Iran and India were determined to finalize the contract on the Iran-Pakistan-India gas pipeline by due time, June 30, said Hojjatollah Ghanimifard, chief negotiator at the trilateral working committee of IPI project here.
Ghanimifard added, “The visiting Indian Minister of Petroleum and Natural Gas Murli Deora and Iranian officials underlined the necessity to conclude the negotiations on the peace pipeline by June 30, showing the two states’ political willingness to implement the contract as fast as possible.”
The deputy minister of petroleum for international affairs said the trilateral Iran-Pakistan-India talks on general issues would be organized before the deadline.
Heading a high-ranking delegation, Deora met with President Mahmud Ahmadinejad and Minister of Petroleum Seyyed Kazem Vaziri-Hamaneh.
According to Tehran Times, Ahmadinejad put great emphasis on multilateral cooperation in the energy sector and the attempt to promote peace in the region.
He added the agreements and cooperation between Tehran and New Delhi would speed up the progress in the two states. Pointing to the Iran-Pakistan-India gas pipeline, the president said, “In defiance of Pakistan’s readiness to finalize the contract in the previous year, Iran agreed to extend India’s deadline and give it more time to participate in the project in a bid to show that Tehran attaches great importance to multilateral cooperation in the energy sector and the effort to establish regional peace and help regional states make progress.”
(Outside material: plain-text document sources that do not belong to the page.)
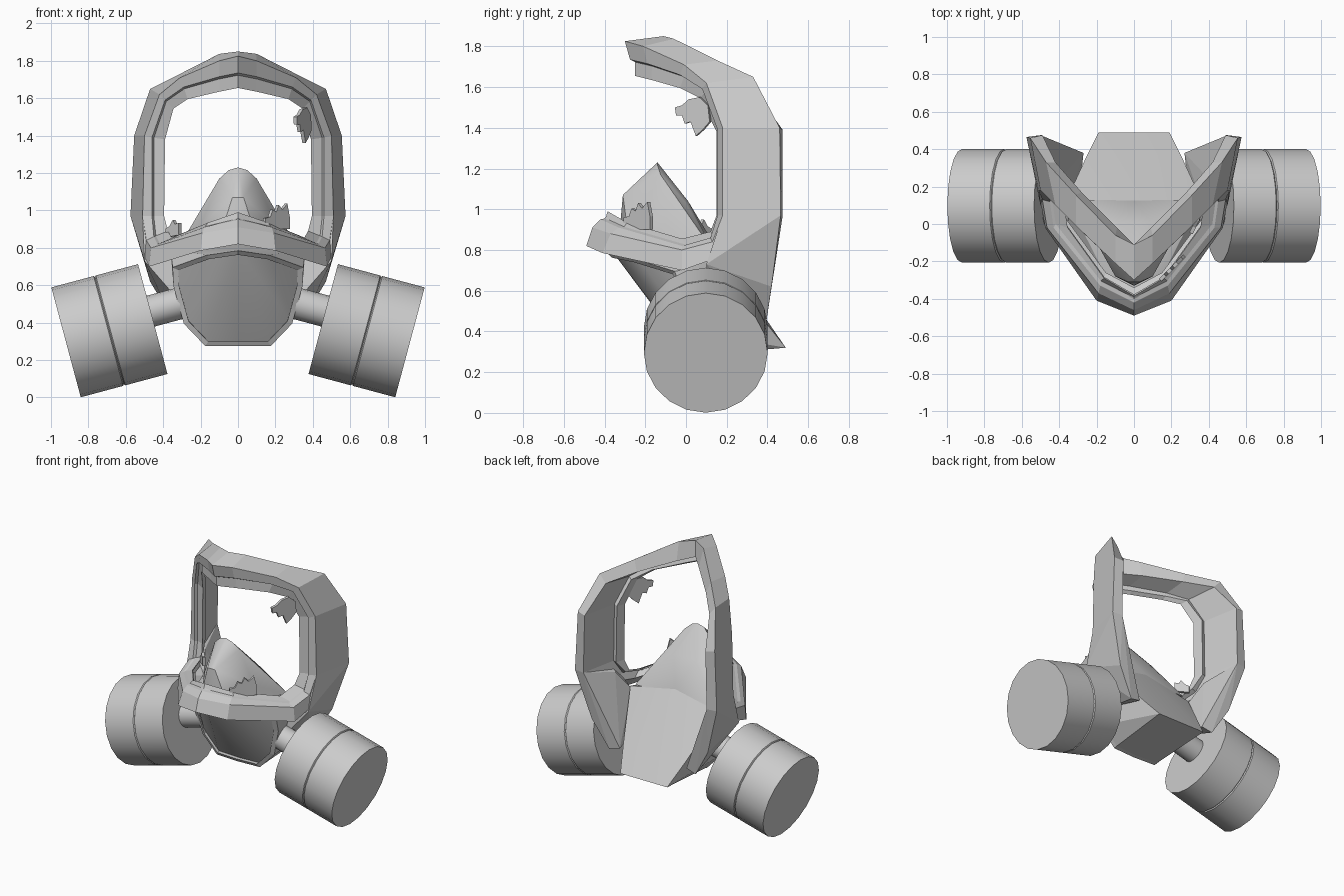
import bpy, bmesh, math
from mathutils import Vector as V, Matrix

if "Cube" in bpy.data.objects:
    bpy.data.objects.remove(bpy.data.objects["Cube"])


def finish(name, bm, mirror=False, smooth=None):
    bmesh.ops.recalc_face_normals(bm, faces=bm.faces[:])
    me = bpy.data.meshes.new(name)
    bm.to_mesh(me)
    bm.free()
    ob = bpy.data.objects.new(name, me)
    bpy.context.collection.objects.link(ob)
    if mirror:
        m = ob.modifiers.new("mirror", 'MIRROR')
        m.merge_threshold = 0.002
    if smooth:
        bpy.ops.object.select_all(action='DESELECT')
        ob.select_set(True)
        bpy.context.view_layer.objects.active = ob
        bpy.ops.object.shade_smooth_by_angle(angle=math.radians(smooth))
    return ob


def half_tube(name, sections):
    """Skin closed sections running from x=0 to x=0, then mirror."""
    bm = bmesh.new()
    rings = [[bm.verts.new(p) for p in s] for s in sections]
    n = len(rings[0])
    for a, b in zip(rings, rings[1:]):
        for i in range(n):
            j = (i + 1) % n
            bm.faces.new((a[i], a[j], b[j], b[i]))
    return finish(name, bm, mirror=True)


def hull(name, pts, both=True, smooth=None, sx=1):
    bm = bmesh.new()
    for x, y, z in pts:
        for s in ((1, -1) if both and x else (1,)):
            bm.verts.new((x * s * sx, y, z))
    bmesh.ops.convex_hull(bm, input=bm.verts[:])
    loose = [v for v in bm.verts if not v.link_faces]
    bmesh.ops.delete(bm, geom=loose, context='VERTS')
    bmesh.ops.dissolve_limit(bm, angle_limit=math.radians(1), verts=bm.verts[:], edges=bm.edges[:])
    return finish(name, bm, smooth=smooth)


def lathe(name, profile, origin, axis, sides):
    """Turn (distance along axis, radius) pairs about an axis."""
    bm = bmesh.new()
    rot = V(axis).to_track_quat('Z', 'Y').to_matrix().to_4x4()
    mat = Matrix.Translation(origin) @ rot
    rings = [[bm.verts.new(mat @ V((r * math.cos(2 * math.pi * k / sides),
                                    r * math.sin(2 * math.pi * k / sides), d)))
              for k in range(sides)] for d, r in profile]
    for a, b in zip(rings, rings[1:]):
        for k in range(sides):
            j = (k + 1) % sides
            bm.faces.new((a[k], a[j], b[j], b[k]))
    bm.faces.new(rings[0])
    bm.faces.new(rings[-1])
    return finish(name, bm, smooth=30)


def shard(name, origin, u, v, outline):
    bm = bmesh.new()
    bm.faces.new([bm.verts.new(V(origin) + V(u) * a + V(v) * b) for a, b in outline])
    ob = finish(name, bm)
    m = ob.modifiers.new("thickness", 'SOLIDIFY')
    m.thickness, m.offset = 0.02, 0


# Visor frame: outer rear, outer front, front ridge, inner front, inner rear
frame = [
    [(0, -.11, 1.85), (0, -.30, 1.825), (0, -.275, 1.735), (0, -.25, 1.655), (0, -.11, 1.73)],
    [(.10, -.06, 1.837), (.10, -.21, 1.80), (.10, -.19, 1.715), (.10, -.17, 1.635), (.09, -.02, 1.71)],
    [(.31, .155, 1.73), (.31, -.01, 1.71), (.29, -.03, 1.66), (.27, -.03, 1.595), (.28, .17, 1.65)],
    [(.47, .33, 1.65), (.42, .10, 1.62), (.39, .08, 1.59), (.345, .07, 1.545), (.42, .33, 1.59)],
    [(.555, .46, 1.40), (.50, .18, 1.40), (.46, .155, 1.39), (.39, .15, 1.38), (.49, .475, 1.39)],
    [(.575, .465, .97), (.51, .18, .97), (.46, .155, .97), (.395, .15, .97), (.50, .475, .97)],
    [(.50, .12, .75), (.49, .13, .84), (.45, .12, .86), (.375, .12, .89), (.43, .24, .83)],
    [(.475, -.02, .70), (.465, -.02, .80), (.43, -.02, .82), (.355, -.02, .855), (.38, .05, .80)],
    [(.20, -.41, .785), (.19, -.37, .88), (.18, -.33, .91), (.16, -.29, .935), (.15, -.26, .87)],
    [(0, -.49, .82), (0, -.46, .91), (0, -.42, .95), (0, -.385, .99), (0, -.34, .92)],
]
sections = []
for a, b, c, d, e in [map(V, s) for s in frame]:
    step = c.lerp(d, 0.15) + V((0, .02, 0))
    lip_back = d.lerp(e, 0.2)
    sections.append([a, b, c, step, d, lip_back, lip_back.lerp(b, 0.3), e])
half_tube("visor_frame", sections)

# Tapered tails running down from the frame to the chin
tail = [(.575, .465, .97), (.51, .18, .97), (.50, .475, .97), (.42, .22, .90), (.50, .10, .73),
        (.36, .12, .76), (.47, .42, .62), (.35, .39, .42), (.27, .38, .44), (.30, .10, .50)]
for s, side in ((1, "right"), (-1, "left")):
    hull("frame_tail_" + side, tail, both=False, sx=s)

# Face cup: nose part and lower body with sloping back
hull("nose_cup", [(0, -.14, 1.23), (.05, -.14, 1.215), (.10, -.125, 1.17), (.03, -.31, 1.07),
                  (.10, -.28, .85), (0, -.33, .85), (.20, -.10, .92), (.155, .0, 1.03), (.09, .01, 1.04),
                  (.32, .13, .80), (0, .125, .85)], smooth=30)
rim = [(0, -.36, .79), (.17, -.24, .765), (.35, -.03, .70), (.345, .0, .60),
       (.29, .03, .40), (.175, .03, .28), (0, .02, .28)]
hull("face_cup_body", rim + [(.19, .49, .32), (.25, .37, .47), (.36, .13, .78), (0, .125, .85)], smooth=30)

# Raised lip around the muzzle
centre, out = V((0, -.14, .54)), V((0, -.025, -.005))
lip = []
for p in map(V, rim):
    q = p.lerp(centre, 0.09)
    lip.append([p, p + out, q + out, q + V((0, .03, 0))])
half_tube("muzzle_lip", lip)

# Filter canisters with a hairline groove, and their stems
tilt = math.radians(15)
for s, side in ((1, "right"), (-1, "left")):
    axis = (s * math.cos(tilt), 0, -math.sin(tilt))
    lathe("filter_" + side, [(-.24, .304), (-.006, .304), (0, .297), (.006, .304), (.24, .304)],
          (s * .6875, .097, .357), axis, 20)
    lathe("filter_stem_" + side, [(0, .085), (.28, .085)], (s * .23, .07, .525), axis, 16)

# Broken glass left in the frame
shard("glass_shard_top", (.385, .12, 1.45), (-.08, -.17, 0), (0, 0, .1),
      [(0, -.2), (.05, .6), (.3, 1), (.6, .9), (.8, .6), (1, .5), (.97, .1), (.8, .1),
       (.72, -.3), (.55, -.2), (.4, -.9), (.2, -.6)])
shard("glass_shard_bottom", (.14, -.30, .90), (.13, .13, 0), (0, 0, .13),
      [(0, 0), (0, .45), (.2, .5), (.3, .8), (.45, .7), (.55, 1), (.7, .8), (.9, 1.05), (1, .5), (1, 0)])
shard("glass_shard_side", (-.31, .05, .87), (-.07, .07, 0), (0, 0, .08),
      [(0, 0), (.0, .8), (.3, .7), (.45, 1), (.7, .6), (1, .4), (1, -.2)])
Ahmadinejad said Iran and India, due to their high capacities, could boost their cooperation in various fields, arguing that bilateral ties were more important than contracts on energy projects.
“With rich energy resources, strategic geographical location, and skilled experts, the Islamic Republic of Iran is playing a major role in meeting the world’s energy need and has the capacity to help India,” he added. The president said the delay would have undesirable impacts and make the contracts in the energy sector complicated, urging for acceleration of procedures of signing the agreements.
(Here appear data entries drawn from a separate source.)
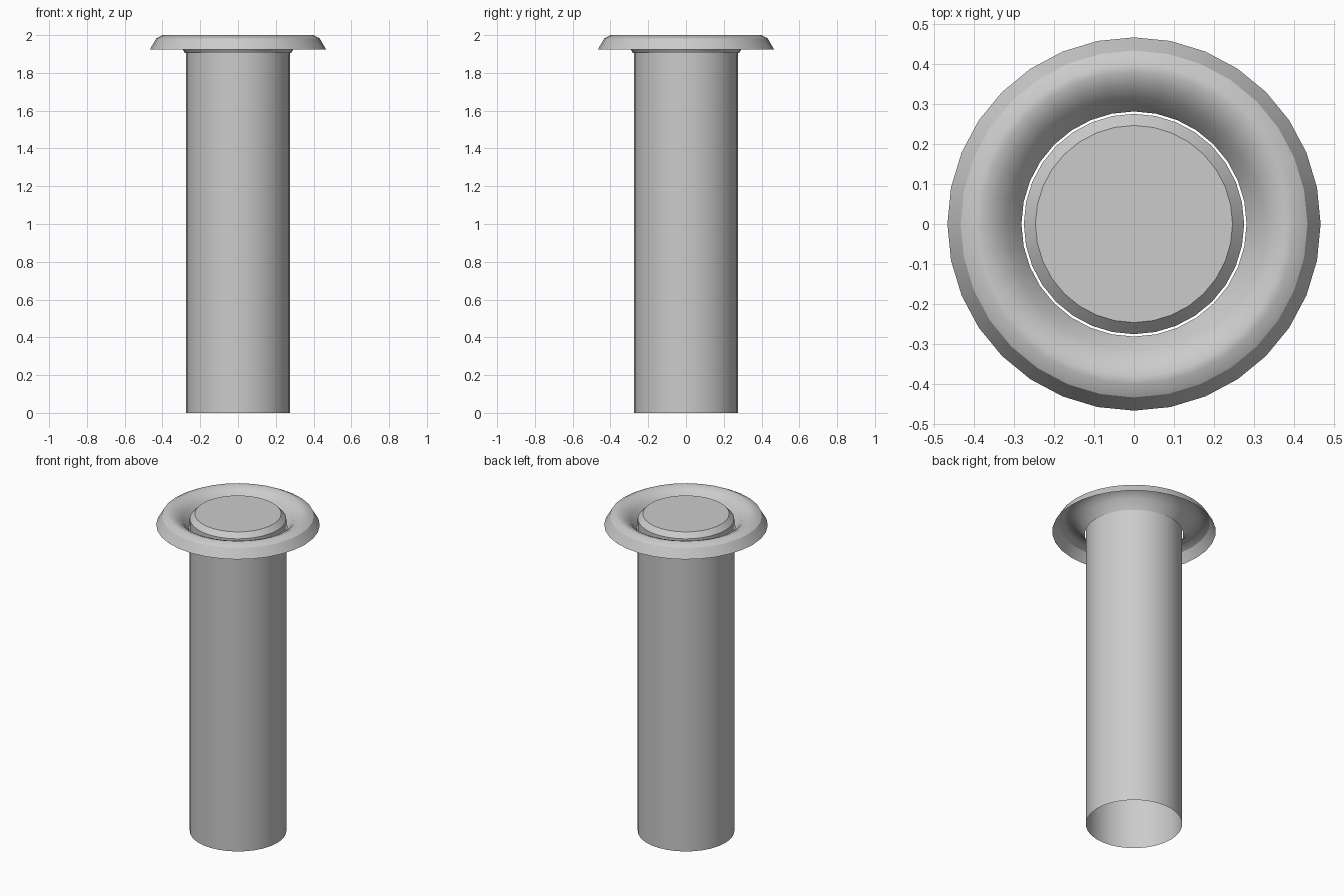
import bpy
import bmesh
import math

cube = bpy.data.objects.get("Cube")
if cube:
    bpy.data.objects.remove(cube, do_unlink=True)

SIDES = 32

# Single plain grey metal
metal = bpy.data.materials.new("grey_metal")
metal.use_nodes = True
GREY = (0.6, 0.6, 0.6, 1.0)
metal.diffuse_color = GREY
metal.node_tree.nodes["Principled BSDF"].inputs["Base Color"].default_value = GREY


def lathe(name, profile, cap_end=False):
    """Spin a (radius, height) profile into an open shell, optionally capping its last ring."""
    bm = bmesh.new()
    rings = []
    for radius, z in profile:
        angles = [2 * math.pi * i / SIDES for i in range(SIDES)]
        rings.append([bm.verts.new((radius * math.cos(a), radius * math.sin(a), z))
                      for a in angles])
    for low, high in zip(rings, rings[1:]):
        for i in range(SIDES):
            j = (i + 1) % SIDES
            bm.faces.new((low[i], low[j], high[j], high[i]))
    if cap_end:
        bm.faces.new(rings[-1])
    mesh = bpy.data.meshes.new(name)
    bm.to_mesh(mesh)
    bm.free()
    mesh.materials.append(metal)
    obj = bpy.data.objects.new(name, mesh)
    bpy.context.collection.objects.link(obj)
    bpy.ops.object.select_all(action='DESELECT')
    obj.select_set(True)
    bpy.context.view_layer.objects.active = obj
    bpy.ops.object.shade_smooth_by_angle(angle=math.radians(30))
    return obj


# Hollow tube, open at the bottom, with a chamfered closed top
lathe("tube", [(0.275, 0), (0.275, 1.965), (0.246, 1.995)], cap_end=True)

# Rounded collar shell around the top, open underneath
lathe("collar", [(0.466, 1.925), (0.433, 1.982), (0.4, 2.0), (0.38, 2.0),
                 (0.35, 1.988), (0.316, 1.96), (0.281, 1.905)])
The visiting Indian minister, for his part, voiced his country’s willingness to bolster cooperation with Iran in all areas particularly in oil and gas sectors.
“India has pinned hopes on meeting its energy needs especially natural gas through the Islamic Republic of Iran,” said Deora, expressing hope the final agreement on purchase of Iranian gas would open a new chapter in the two states’ relations.
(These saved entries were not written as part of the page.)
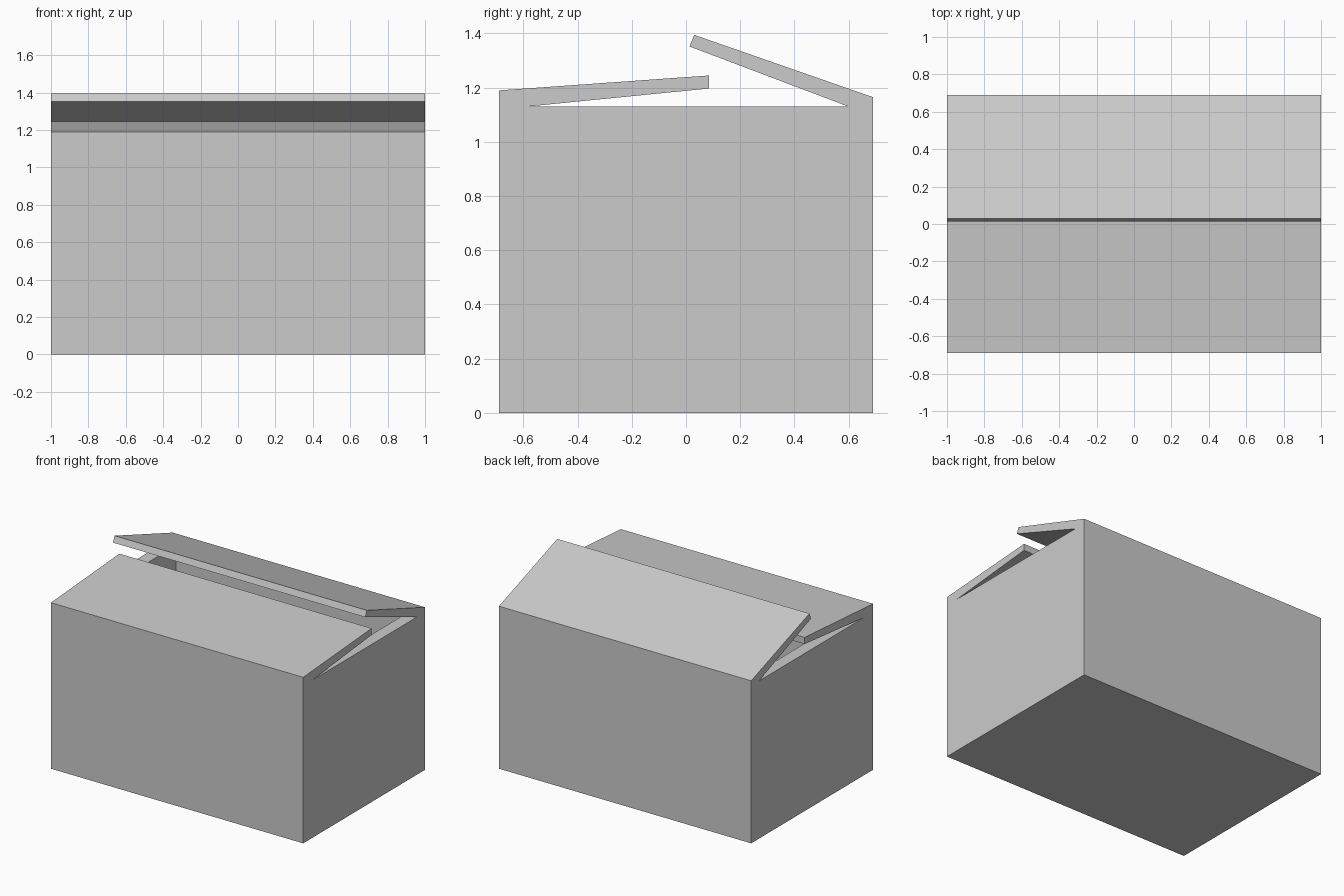
import bpy
import bmesh
from mathutils import Vector

cube = bpy.data.objects.get("Cube")
if cube:
    bpy.data.objects.remove(cube, do_unlink=True)

HALF_LENGTH = 1.0
WALL = 0.087
RIM = 1.13
FLOOR = 0.09

card = bpy.data.materials.new("light grey card")
card.use_nodes = True
grey = (0.6, 0.6, 0.6, 1)
card.diffuse_color = grey
card.node_tree.nodes["Principled BSDF"].inputs["Base Color"].default_value = grey

# End profile (y, z): outer walls with the two part-open flaps
profile = [
    (-0.69, 0), (0.69, 0), (0.69, 1.165),
    (0.03, 1.395), (0.013, 1.352),      # back flap tip
    (0.60, RIM), (-0.59, RIM),          # rim between the hinges
    (0.085, 1.197), (0.085, 1.245),     # front flap tip
    (-0.69, 1.19),
]

bm = bmesh.new()
end = bm.faces.new([bm.verts.new((-HALF_LENGTH, y, z)) for y, z in profile])
swept = bmesh.ops.extrude_face_region(bm, geom=[end])["geom"]
bmesh.ops.translate(bm, vec=(2 * HALF_LENGTH, 0, 0),
                    verts=[g for g in swept if isinstance(g, bmesh.types.BMVert)])
bmesh.ops.recalc_face_normals(bm, faces=bm.faces)


def rim_faces():
    return [f for f in bm.faces if all(abs(v.co.z - RIM) < 1e-4 for v in f.verts)]


# Mark the side wall thickness on the rim
for side in (-1, 1):
    faces = rim_faces()
    parts = set(faces)
    for f in faces:
        parts.update(f.edges, f.verts)
    bmesh.ops.bisect_plane(bm, geom=list(parts), plane_no=(1, 0, 0),
                           plane_co=(side * (HALF_LENGTH - WALL), 0, 0))

# Sink the middle of the rim to hollow out the box
opening = min(rim_faces(), key=lambda f: abs(f.calc_center_median().x))
sunk = bmesh.ops.extrude_face_region(bm, geom=[opening])["geom"]
bmesh.ops.translate(bm, vec=Vector((0, 0, FLOOR - RIM)),
                    verts=[g for g in sunk if isinstance(g, bmesh.types.BMVert)])
if opening.is_valid:
    bmesh.ops.delete(bm, geom=[opening], context="FACES_ONLY")
bmesh.ops.recalc_face_normals(bm, faces=bm.faces)

mesh = bpy.data.meshes.new("open_box")
bm.to_mesh(mesh)
bm.free()
mesh.materials.append(card)
box = bpy.data.objects.new("open_box", mesh)
bpy.context.collection.objects.link(box)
He also voiced the willingness of Indian people, government, and parties to develop New Delhi-Tehran ties in different fields. “Indian government and private sector are keen to cooperate with Iran and participate in its energy, steel, refining, and mining industries.”
Earlier Deora had met his Iranian counterpart Vaziri-Hamaneh. The two ministers met in an attempt to resume the talks on gas pipeline in the presence of Ghanimifard, Seyyed Reza Kassaeizadeh, the managing director of National Iranian Gas Co. (NIGC), and Hosseini, the marketing manager of National Iranian Gas Export Co. (NIGEC). Both ministers expressed their determination to finalize the IPI negotiations.
The 1,500km gas pipeline Iran, Pakistan, and India are building at a cost of more than seven billion dollars is scheduled to become operational in 2012.
Construction costs for 750km of the line on Pakistani soil will amount to $2.75 billion.
India and Iran began negotiations on the pipeline in 1994 but political tensions between and has prevented finalization of the deal. The pipeline project gathered momentum only after progress was made in peace negotiations between and its traditional rival.